So what happens when a novella effectively becomes a novel? It's an interesting question. The Mist isn't as long as Carrie or The Girl Who Loved Tom Gordon, but it rivals The Colorado Kid for page count, and flat-out beats Blockade Billy. On the other hand, it is dwarfed by something like "The Langoliers," the lead-off story from Four Past Midnight. What makes a novel a novel? Is it page count? Is it the depth and complexity of the story? Is it the fact that a movie's coming out and the producers wanted a cheap way to market it in book form? I'm sure there are many factors.
What's intriguing is that The Mist actually works as its own novel, perhaps more easily now than at any other point in King's career. In 1980, when the novella was first published in the Dark Forces anthology, King was all about resolution. Books like The Dead Zone, Firestarter, and Cujo all had definite, concrete endings. Even the original publication of The Stand, which ends with the enigmatic, "I don't know," had had a satisfying climax and resolution (or two. Or three.) But The Mist? The Mist doesn't end.
It's interesting to contrast the legacy of The Mist and the reaction to King's more recent open-ended books. Where Lisey's Story and Dreamcatcher focused on motifs common in King's earliest work - psychic phenomena, children under threat from monsters - The Mist actually is an earlier work, anticipating (and now echoing) themes and narrative devices in King's more recent fiction. (This is reminiscent of Blaze, a "trunk" novel written concurrently with 'Salem's Lot yet published only recently, and sharing the same narrative structure as King's newest book, Lisey's Story.) While The Mist has long been a fan favorite, the reactions to books like From a Buick 8, The Colorado Kid, and Cell have been mixed, often angry, the main argument that King "didn't know how to end it, so he just stopped and left everyone hanging." There's a bit of disparity in that. Though King effectively concluded his exploration into open endings with Cell, this re-publication of The Mist (commercial concerns aside) seems an interesting coda.

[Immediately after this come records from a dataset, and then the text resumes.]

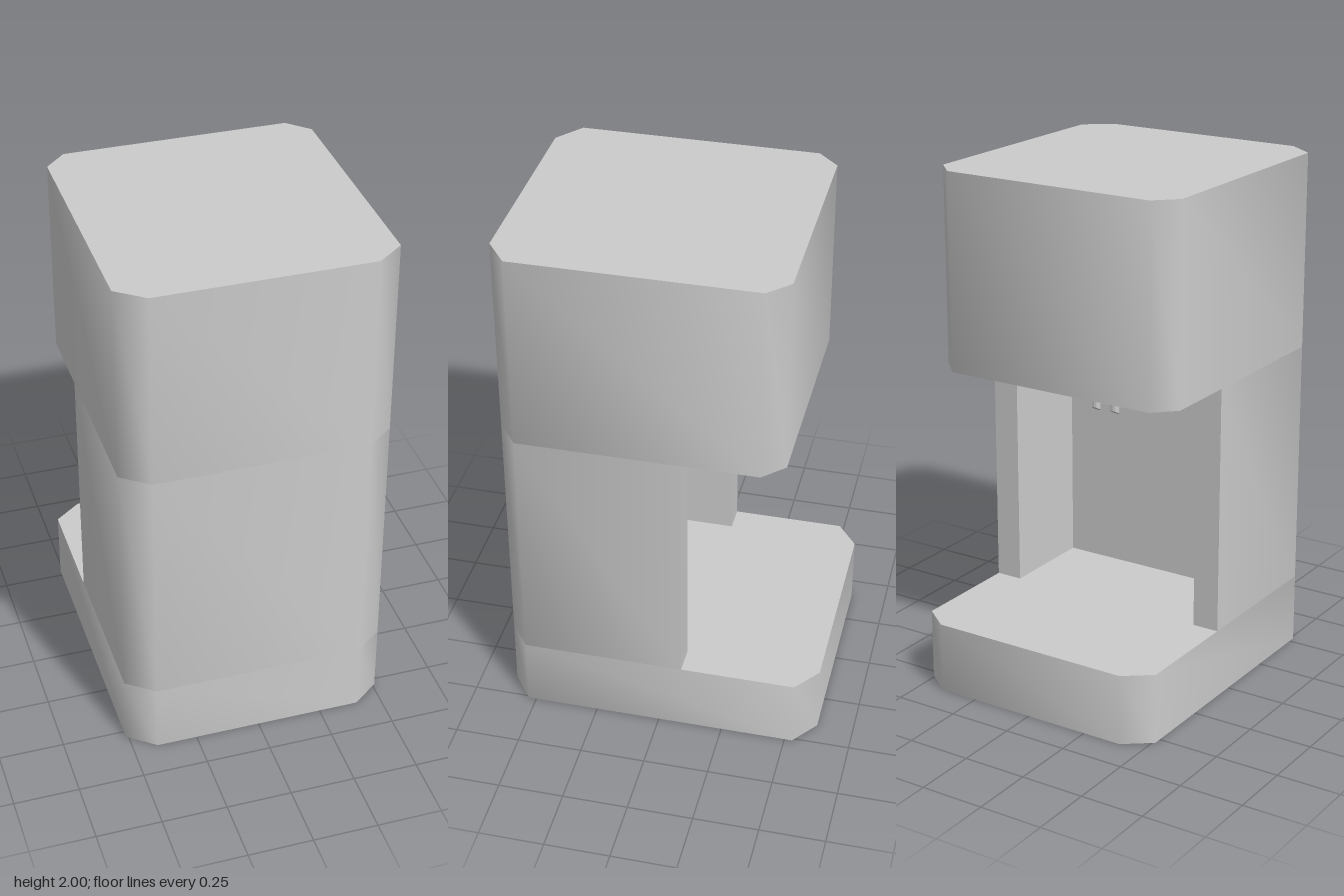
import * as THREE from 'three';
import { toCreasedNormals } from 'three/addons/utils/BufferGeometryUtils.js';

const material = new THREE.MeshStandardMaterial({ color: 0xcccccc });

// Extrudes a plan outline of [x, z] points upward from y0 to y1
function slab(name, points, y0, y1) {
  const shape = new THREE.Shape(points.map(([x, z]) => new THREE.Vector2(x, -z)));
  const geometry = new THREE.ExtrudeGeometry(shape, { depth: y1 - y0, bevelEnabled: false });
  geometry.rotateX(-Math.PI / 2).translate(0, y0, 0);
  const mesh = new THREE.Mesh(toCreasedNormals(geometry, 1.0), material);
  mesh.name = name;
  return mesh;
}

// Rectangle with cut corners: [cx, cz] at the front and at the back
function cutCornerPlan(halfWidth, zBack, zFront, front, back) {
  const w = halfWidth;
  return [
    [w, zFront - front[1]], [w, zBack + back[1]], [w - back[0], zBack], [back[0] - w, zBack],
    [-w, zBack + back[1]], [-w, zFront - front[1]], [front[0] - w, zFront], [w - front[0], zFront],
  ];
}

export function createModel() {
  const group = new THREE.Group();
  group.name = 'drinkDispenser';
  const corner = [0.105, 0.08];

  // Base and overhanging head
  group.add(slab('base', cutCornerPlan(0.51, -0.61, 0.61, corner, corner), 0, 0.275));
  group.add(slab('head', cutCornerPlan(0.51, -0.46, 0.61, corner, [0.08, 0.08]), 1.24, 2));

  // U-shaped column with the recess open to the back
  const half = [[0.405, 0.61], [0.51, 0.53], [0.51, -0.09], [0.405, -0.09], [0.405, 0.29]];
  const mirrored = half.map(([x, z]) => [-x, z]).reverse();
  group.add(slab('column', [...half, ...mirrored], 0.275, 1.24));

  // Nozzle block under the head
  group.add(slab('nozzle', cutCornerPlan(0.105, -0.15, -0.02, [0.03, 0.03], [0.03, 0.03]), 1.12, 1.24));

  // Pair of spouts with slanted tips
  for (const side of [-1, 1]) {
    const geometry = new THREE.CylinderGeometry(0.017, 0.017, 0.07, 12);
    const p = geometry.attributes.position;
    for (let i = 0; i < p.count; i++) {
      if (p.getY(i) < 0) p.setY(i, p.getY(i) + 0.01 - p.getZ(i) * 0.6);
    }
    const spout = new THREE.Mesh(toCreasedNormals(geometry, 0.7), material);
    spout.name = side > 0 ? 'leftSpout' : 'rightSpout';
    spout.position.set(side * 0.042, 1.085, -0.08);
    group.add(spout);
  }
  return group;
}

How's the story? As scary as you remember, if not more. Reading it as a self-encompassing work like this forces the reader to pay attention to little details more - David Drayton's relationship with his son, for instance, and how he notices near the end that he's sleeping too much. It's a very human observation in a story that's very much about monsters. (The book's interest in Lovecraftian creatures and imagery again fits in with King's recent work, recalling the horrors of From a Buick 8, and a tertiary character in Cell - a woman screaming religious dogma in the streets, threatening Alice - brings to mind Mother Carmody.) David's determination to head home, no matter what the cost is understandable and palpably felt, yet he returns only to find out that the road is impassible. One of the few things keeping him going throughout the entire book is the hope that he might see his wife again. To have that hope yanked away by something as pragmatic as a tree in the road is indicative of The Mist's human perspective in the face of unreal horrors.
The book's narrative momentum leaves little room for complexity or depth, but those are not primary concerns in a work of this size and intent. Here we have a single situation and a few basic characters. The characters are allowed to grow and change, but only so much in the scant 240 pages allotted. What we have is a relentless, propulsive read with believable (if slightly superficial) characters doing the best that they can in an impossible situation. Interestingly, The Mist ends with the same word as ended "Rita Hayworth and Shawshank Redemption," something likely not overlooked when Frank Darabont chose to direct it. The Mist as its own book is a marketing gimmick, certainly, but its themes and structure place it convincingly in this stretch of King's long career, underscoring just how enduring a work it is.